* **WORK INSTRUCTION**
Below are some records; quote exactly the lines from the one that contains "0.02), (0.96, 0.02)])" through the one that contains "# Tapered foot and square post", inclusive, and no others.

--*--

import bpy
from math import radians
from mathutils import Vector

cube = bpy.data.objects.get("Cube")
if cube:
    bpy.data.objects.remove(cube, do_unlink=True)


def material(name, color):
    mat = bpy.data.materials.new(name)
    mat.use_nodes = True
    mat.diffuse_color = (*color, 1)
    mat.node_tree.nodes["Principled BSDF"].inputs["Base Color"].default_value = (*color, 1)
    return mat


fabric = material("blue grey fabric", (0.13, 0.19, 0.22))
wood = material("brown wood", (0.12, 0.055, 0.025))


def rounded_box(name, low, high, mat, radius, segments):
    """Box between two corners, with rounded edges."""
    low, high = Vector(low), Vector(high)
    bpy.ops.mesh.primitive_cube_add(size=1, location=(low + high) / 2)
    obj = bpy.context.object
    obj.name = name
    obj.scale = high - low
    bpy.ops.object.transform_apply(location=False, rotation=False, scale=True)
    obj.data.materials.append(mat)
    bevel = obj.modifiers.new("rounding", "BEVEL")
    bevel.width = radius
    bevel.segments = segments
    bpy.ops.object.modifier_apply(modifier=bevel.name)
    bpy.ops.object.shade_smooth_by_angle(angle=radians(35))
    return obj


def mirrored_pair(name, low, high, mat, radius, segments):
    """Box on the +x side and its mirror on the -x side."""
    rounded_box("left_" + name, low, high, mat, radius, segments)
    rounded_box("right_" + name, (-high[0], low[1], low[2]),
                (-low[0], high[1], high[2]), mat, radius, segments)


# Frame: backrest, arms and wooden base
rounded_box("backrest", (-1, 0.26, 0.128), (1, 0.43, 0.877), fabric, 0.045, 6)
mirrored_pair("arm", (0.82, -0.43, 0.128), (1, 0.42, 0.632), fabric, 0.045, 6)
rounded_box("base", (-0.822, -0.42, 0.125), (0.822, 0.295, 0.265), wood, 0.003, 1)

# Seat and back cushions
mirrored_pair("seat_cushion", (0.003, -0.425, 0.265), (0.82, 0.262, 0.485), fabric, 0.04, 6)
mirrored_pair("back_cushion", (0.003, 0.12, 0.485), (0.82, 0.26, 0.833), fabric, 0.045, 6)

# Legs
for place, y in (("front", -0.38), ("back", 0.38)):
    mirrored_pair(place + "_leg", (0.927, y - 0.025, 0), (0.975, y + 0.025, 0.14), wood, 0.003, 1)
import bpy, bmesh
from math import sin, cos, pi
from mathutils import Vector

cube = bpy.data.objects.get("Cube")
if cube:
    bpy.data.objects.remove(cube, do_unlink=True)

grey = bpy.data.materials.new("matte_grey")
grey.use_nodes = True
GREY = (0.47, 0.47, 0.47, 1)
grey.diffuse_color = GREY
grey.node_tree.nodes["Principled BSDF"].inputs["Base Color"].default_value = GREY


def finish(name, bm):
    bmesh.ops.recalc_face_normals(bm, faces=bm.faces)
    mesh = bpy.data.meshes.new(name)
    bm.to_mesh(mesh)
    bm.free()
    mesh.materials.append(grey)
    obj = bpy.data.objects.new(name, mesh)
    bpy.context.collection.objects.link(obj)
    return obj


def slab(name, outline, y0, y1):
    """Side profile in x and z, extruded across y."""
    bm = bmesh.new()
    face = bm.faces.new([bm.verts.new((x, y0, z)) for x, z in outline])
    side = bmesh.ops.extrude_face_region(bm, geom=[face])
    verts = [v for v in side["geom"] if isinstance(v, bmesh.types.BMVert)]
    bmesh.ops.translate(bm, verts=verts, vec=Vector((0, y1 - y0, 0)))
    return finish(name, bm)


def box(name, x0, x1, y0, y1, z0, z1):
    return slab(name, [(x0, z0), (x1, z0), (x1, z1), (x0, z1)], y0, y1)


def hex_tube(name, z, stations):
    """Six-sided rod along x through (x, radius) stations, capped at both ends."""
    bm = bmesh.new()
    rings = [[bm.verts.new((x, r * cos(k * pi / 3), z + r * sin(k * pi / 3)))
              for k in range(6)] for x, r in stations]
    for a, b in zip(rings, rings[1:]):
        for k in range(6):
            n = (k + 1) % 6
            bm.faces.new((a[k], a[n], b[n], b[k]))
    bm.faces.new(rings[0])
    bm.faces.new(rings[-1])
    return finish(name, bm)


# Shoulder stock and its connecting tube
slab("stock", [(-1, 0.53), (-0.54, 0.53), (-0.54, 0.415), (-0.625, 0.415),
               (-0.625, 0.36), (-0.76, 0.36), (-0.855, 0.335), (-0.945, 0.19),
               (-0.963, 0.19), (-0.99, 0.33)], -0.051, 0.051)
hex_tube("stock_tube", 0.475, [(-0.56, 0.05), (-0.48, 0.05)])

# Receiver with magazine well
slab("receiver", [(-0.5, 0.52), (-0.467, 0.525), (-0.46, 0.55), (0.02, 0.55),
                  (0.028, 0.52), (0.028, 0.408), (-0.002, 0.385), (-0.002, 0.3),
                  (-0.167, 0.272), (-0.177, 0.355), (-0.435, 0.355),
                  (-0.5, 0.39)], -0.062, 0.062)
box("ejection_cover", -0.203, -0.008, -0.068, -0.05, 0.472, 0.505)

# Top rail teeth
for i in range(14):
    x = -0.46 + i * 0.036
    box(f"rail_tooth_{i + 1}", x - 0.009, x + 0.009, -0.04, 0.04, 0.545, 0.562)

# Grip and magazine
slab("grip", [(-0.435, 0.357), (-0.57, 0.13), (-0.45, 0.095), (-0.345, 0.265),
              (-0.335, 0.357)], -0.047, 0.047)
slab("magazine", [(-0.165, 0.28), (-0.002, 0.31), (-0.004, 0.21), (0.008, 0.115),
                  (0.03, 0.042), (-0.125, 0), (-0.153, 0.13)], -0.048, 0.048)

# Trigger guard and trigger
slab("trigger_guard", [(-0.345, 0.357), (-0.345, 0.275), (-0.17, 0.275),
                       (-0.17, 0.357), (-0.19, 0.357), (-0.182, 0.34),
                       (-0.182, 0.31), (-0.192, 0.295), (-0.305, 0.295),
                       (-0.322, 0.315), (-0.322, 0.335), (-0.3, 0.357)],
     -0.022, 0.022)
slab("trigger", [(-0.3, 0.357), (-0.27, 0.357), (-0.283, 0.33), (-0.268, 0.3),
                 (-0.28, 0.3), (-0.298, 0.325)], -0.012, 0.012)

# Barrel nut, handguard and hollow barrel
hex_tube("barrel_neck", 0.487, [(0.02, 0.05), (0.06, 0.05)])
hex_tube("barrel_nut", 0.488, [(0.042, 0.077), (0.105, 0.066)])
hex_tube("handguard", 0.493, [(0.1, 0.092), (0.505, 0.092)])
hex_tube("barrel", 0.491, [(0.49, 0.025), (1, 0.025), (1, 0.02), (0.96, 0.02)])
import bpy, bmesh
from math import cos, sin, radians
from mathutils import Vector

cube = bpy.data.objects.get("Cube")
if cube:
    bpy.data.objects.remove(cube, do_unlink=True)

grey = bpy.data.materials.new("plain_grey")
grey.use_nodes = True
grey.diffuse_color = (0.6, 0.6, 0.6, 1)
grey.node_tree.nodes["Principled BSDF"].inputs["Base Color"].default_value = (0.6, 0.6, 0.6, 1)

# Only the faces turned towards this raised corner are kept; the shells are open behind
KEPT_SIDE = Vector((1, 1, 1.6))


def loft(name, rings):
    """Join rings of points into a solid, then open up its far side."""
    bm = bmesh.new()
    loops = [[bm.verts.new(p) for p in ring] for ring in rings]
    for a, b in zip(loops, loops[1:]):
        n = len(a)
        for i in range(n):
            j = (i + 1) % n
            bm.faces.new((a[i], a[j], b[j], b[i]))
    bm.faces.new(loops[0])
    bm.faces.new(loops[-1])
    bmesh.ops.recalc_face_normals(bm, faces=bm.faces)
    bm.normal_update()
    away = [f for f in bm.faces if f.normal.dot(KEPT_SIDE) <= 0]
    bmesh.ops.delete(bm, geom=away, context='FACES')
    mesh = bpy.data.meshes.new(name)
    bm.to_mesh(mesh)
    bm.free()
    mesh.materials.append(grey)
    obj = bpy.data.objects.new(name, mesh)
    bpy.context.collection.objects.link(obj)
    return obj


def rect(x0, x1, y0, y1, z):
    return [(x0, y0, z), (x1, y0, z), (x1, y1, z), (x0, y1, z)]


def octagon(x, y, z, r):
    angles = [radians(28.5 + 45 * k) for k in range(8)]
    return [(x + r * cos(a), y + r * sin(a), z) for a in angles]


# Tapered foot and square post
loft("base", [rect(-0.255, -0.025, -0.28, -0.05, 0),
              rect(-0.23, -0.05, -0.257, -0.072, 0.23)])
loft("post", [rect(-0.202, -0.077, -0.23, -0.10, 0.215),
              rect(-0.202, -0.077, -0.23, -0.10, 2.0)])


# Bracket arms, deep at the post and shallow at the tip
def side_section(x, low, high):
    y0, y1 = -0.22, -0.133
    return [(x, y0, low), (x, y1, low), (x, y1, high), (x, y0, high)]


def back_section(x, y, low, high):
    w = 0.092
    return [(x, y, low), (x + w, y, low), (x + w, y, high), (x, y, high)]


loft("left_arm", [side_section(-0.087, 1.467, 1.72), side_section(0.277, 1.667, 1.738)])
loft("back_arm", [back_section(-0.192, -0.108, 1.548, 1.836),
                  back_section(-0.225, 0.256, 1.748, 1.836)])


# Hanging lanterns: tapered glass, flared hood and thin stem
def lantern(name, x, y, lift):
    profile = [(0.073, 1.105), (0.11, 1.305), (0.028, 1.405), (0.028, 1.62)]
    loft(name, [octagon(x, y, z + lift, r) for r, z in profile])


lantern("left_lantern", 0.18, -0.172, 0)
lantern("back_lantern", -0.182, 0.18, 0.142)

--*--

* **RESPONSE FOR THIS EXERCISE**
hex_tube("barrel", 0.491, [(0.49, 0.025), (1, 0.025), (1, 0.02), (0.96, 0.02)])
import bpy, bmesh
from math import cos, sin, radians
from mathutils import Vector

cube = bpy.data.objects.get("Cube")
if cube:
    bpy.data.objects.remove(cube, do_unlink=True)

grey = bpy.data.materials.new("plain_grey")
grey.use_nodes = True
grey.diffuse_color = (0.6, 0.6, 0.6, 1)
grey.node_tree.nodes["Principled BSDF"].inputs["Base Color"].default_value = (0.6, 0.6, 0.6, 1)

# Only the faces turned towards this raised corner are kept; the shells are open behind
KEPT_SIDE = Vector((1, 1, 1.6))


def loft(name, rings):
    """Join rings of points into a solid, then open up its far side."""
    bm = bmesh.new()
    loops = [[bm.verts.new(p) for p in ring] for ring in rings]
    for a, b in zip(loops, loops[1:]):
        n = len(a)
        for i in range(n):
            j = (i + 1) % n
            bm.faces.new((a[i], a[j], b[j], b[i]))
    bm.faces.new(loops[0])
    bm.faces.new(loops[-1])
    bmesh.ops.recalc_face_normals(bm, faces=bm.faces)
    bm.normal_update()
    away = [f for f in bm.faces if f.normal.dot(KEPT_SIDE) <= 0]
    bmesh.ops.delete(bm, geom=away, context='FACES')
    mesh = bpy.data.meshes.new(name)
    bm.to_mesh(mesh)
    bm.free()
    mesh.materials.append(grey)
    obj = bpy.data.objects.new(name, mesh)
    bpy.context.collection.objects.link(obj)
    return obj


def rect(x0, x1, y0, y1, z):
    return [(x0, y0, z), (x1, y0, z), (x1, y1, z), (x0, y1, z)]


def octagon(x, y, z, r):
    angles = [radians(28.5 + 45 * k) for k in range(8)]
    return [(x + r * cos(a), y + r * sin(a), z) for a in angles]


# Tapered foot and square post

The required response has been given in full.